Borough Hall was packed to capacity. Even additional overflow rooms — projecting the hearing on monitors — were full to the point that guards stopped letting people into the building.
Some 200 individuals squeezed into the hearing room as first city representatives and then members of the public gave testimony to the panel of City Planning Commissioners.
The proposal — more, taller buildings in East New York
“It is not our intent to displace anybody,” Commissioner of the New York City Department of Housing Preservation and Development Vicki Been began.
Here’s the gist of the proposal: Mayor Bill de Blasio wants to upzone East New York — giving developers permission to build taller (and therefore bigger) in the neighborhood. This would stimulate economic development in the area, according to the administration, and also help create more affordable housing — one of the Mayor’s favorite things.
But not everyone wants a rezoned neighborhood
“This plan is not for us,” members of local coalitions opposed to the rezoning shouted after Been’s speech. Throughout the rezoning’s ULURP process, community members and residents of East New York have opposed the mayor’s plan.
The rezoning is a Trojan horse, according to some of the most vocal members of the low-income community, and they refuse to accept its gentrification-laden gifts. Opponents have said they fear the plan will accelerate gentrification and displacement, among other issues.
The hearing progressed with commissioners from various city services — Small Businesses, Parks and Recreation, the Department of Transportation — simultaneously explaining and promoting how their agency would be involved with the plan. As the meeting wore on, though, the audience became visibly burdened by the numbers and program titles. The early zest to just enter the courtroom was gradually diminished by the dull details of enacting a rezoning proposal.
What community testimony revealed
The courtroom was revitalized, however, once members of the public began testifying.
“The city should not play games with people’s lives,” attorney Adrien Weibgen declared to raucous applause, going on to demand harsher punishments for landlords who harass rent stabilized tenants.
Two and a half hours into the hearing, 120 speakers were still waiting to speak, and the audience once again appeared bored, and also began thinning.
What comes next
The City Council must vote on the proposal before the end of February.
The vote is step four in the six-step Uniform Land Use Review Procedure, a seven-month process used to approve or reject proposals that require a zoning change.
The first step was the city certifying the Mayor’s proposal as complete.
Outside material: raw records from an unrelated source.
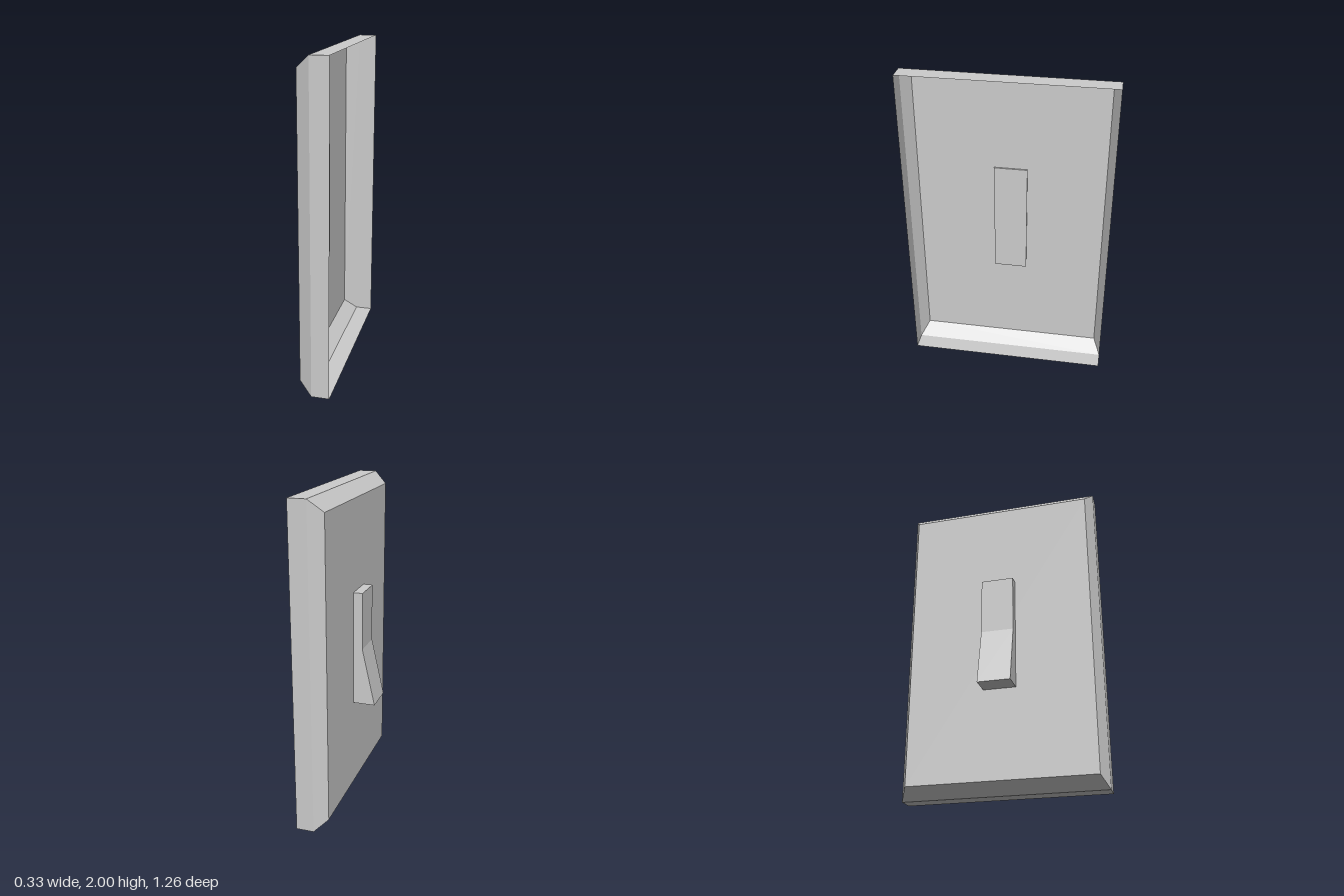
import * as THREE from 'three';

// Thin shell open at +x: rectangular loops joined by flat quads, last loop capped
function shellGeometry(loops) {
  const rings = loops.map(([x, halfY, halfZ]) =>
    [[-1, -1], [-1, 1], [1, 1], [1, -1]].map(([y, z]) => [x, 1 + y * halfY, z * halfZ]));
  const positions = [];
  const quad = (a, b, c, d) => positions.push(...a, ...b, ...c, ...a, ...c, ...d);
  for (let r = 0; r < rings.length - 1; r++) {
    for (let i = 0; i < 4; i++) {
      const j = (i + 1) % 4;
      quad(rings[r][i], rings[r][j], rings[r + 1][j], rings[r + 1][i]);
    }
  }
  quad(...rings[rings.length - 1]);
  const geometry = new THREE.BufferGeometry();
  geometry.setAttribute('position', new THREE.Float32BufferAttribute(positions, 3));
  geometry.computeVertexNormals();
  return geometry;
}

export function createModel() {
  const group = new THREE.Group();
  group.name = 'wallSwitch';
  const material = new THREE.MeshStandardMaterial({
    color: 0xcccccc, flatShading: true, side: THREE.DoubleSide,
  });

  // Cover plate: straight rim, bevel, flat face
  const plate = new THREE.Mesh(shellGeometry([
    [0.165, 1, 0.63],
    [0.055, 1, 0.63],
    [-0.027, 0.927, 0.584],
  ]), material);
  plate.name = 'coverPlate';
  group.add(plate);

  // Rocker: side profile, its back reaching just through the plate
  const profile = new THREE.Shape([
    [-0.018, 0.64], [-0.018, 1.365], [-0.085, 1.365], [-0.085, 1.005], [-0.166, 0.64],
  ].map(([x, y]) => new THREE.Vector2(x, y)));
  const rockerWidth = 0.206;
  const rockerGeometry = new THREE.ExtrudeGeometry(profile, { depth: rockerWidth, bevelEnabled: false });
  rockerGeometry.translate(0, 0, -rockerWidth / 2);
  const rocker = new THREE.Mesh(rockerGeometry, material);
  rocker.name = 'rocker';
  group.add(rocker);

  return group;
}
The second step was Community Board 5’s vote on the plan — they rejected it. Borough President Eric Adams also disapproved the plan Wednesday.
Once the COC has weighed in, expect more hearings and more public testimony before the City Council puts forth its (mostly final) decision.
[Photos by Hannah Frishberg]
What Is ULURP? And Why Do We Have It?
East New York Is Not the Next Crown Heights: Residents Fear Rezoning Will Push Them Out
De Blasio’s East New York Rezoning Plans Not Affordable Enough, Group Says in New Report